- Simplicity is the key. Straightforward language, clear typography, vibrant colors, structured design. Execute the fundamentals well and don’t add any more detail than you need to.
- Micro-interaction must feel human. Text should read like people talk. The design should communicate emotion in all its forms.
- Mind the copy. All copy should match the moment. Apply the correct tone so the text feels respectful, helpful, and as lighthearted as possible.
- Create some fun with animation, but exercise moderation. Think about how the icons in OSX bounce as new programs load. The animation informs you that the program is responding but it doesn’t burden your current actions. Strive for the same usefulness in your animations since they are much more than just visual delight.
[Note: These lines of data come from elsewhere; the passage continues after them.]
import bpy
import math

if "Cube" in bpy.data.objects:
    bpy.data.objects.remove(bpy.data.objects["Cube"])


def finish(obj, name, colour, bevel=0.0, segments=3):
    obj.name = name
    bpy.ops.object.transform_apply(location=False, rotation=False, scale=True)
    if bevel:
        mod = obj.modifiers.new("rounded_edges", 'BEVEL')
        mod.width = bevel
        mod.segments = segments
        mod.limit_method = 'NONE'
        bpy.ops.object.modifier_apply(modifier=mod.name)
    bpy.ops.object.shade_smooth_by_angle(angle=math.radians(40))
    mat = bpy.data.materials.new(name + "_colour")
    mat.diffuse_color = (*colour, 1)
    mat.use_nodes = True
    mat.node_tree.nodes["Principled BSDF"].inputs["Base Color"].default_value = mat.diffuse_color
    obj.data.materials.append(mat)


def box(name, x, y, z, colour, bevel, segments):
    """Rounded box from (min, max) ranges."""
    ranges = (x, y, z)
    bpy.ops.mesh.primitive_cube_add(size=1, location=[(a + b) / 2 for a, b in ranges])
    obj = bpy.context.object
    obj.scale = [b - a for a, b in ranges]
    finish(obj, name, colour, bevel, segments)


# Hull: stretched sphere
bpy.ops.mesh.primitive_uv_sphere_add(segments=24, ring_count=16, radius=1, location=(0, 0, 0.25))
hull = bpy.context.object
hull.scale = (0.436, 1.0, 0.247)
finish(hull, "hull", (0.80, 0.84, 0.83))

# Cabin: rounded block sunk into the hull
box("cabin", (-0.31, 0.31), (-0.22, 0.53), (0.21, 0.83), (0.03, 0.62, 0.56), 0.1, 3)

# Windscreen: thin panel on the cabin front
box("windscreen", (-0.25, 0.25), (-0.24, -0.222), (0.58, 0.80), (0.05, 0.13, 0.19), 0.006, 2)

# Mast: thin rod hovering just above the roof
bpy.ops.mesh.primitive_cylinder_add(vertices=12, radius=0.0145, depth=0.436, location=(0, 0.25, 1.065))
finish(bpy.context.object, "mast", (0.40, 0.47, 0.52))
- Seek harmony. Contrast is your friend, but use it carefully. When you get down to specific moments of a user experience, details like color theory matter more than you think. If your app uses a green color scheme, make sure the colors flow through your micro-interactions. Each moment should feel visually connected to the larger app design.
- Think about how microinteractions evolve. Does the microinteraction behave exactly the same on the first and thousandth time? Or does it evolve over time? For example, think about how an alarm becomes louder as you keep hitting the snooze. If you want to stand apart from other designs, you must consider these details.
- However, don’t obsess too much. Overdesign is the death of micro-interactions. Once you’ve communicated the message in a quickly and delightfully, get out of the way and smoothly transition back into the normal flow of tasks.
Micro-interactions are the key component to an app design that people want to use. They help create engagement, contribute to function and delight users. Pull it all together and you need to create tiny moments that users don’t see, but need or want so that your app is a vital part of their daily lives.
To learn more about useful mobile design trends, check out the free e-book Mobile Design Trends 2015 & 2016. Across 140+ pages, the guide deconstructs popular trends into simple techniques based off of 71 examples.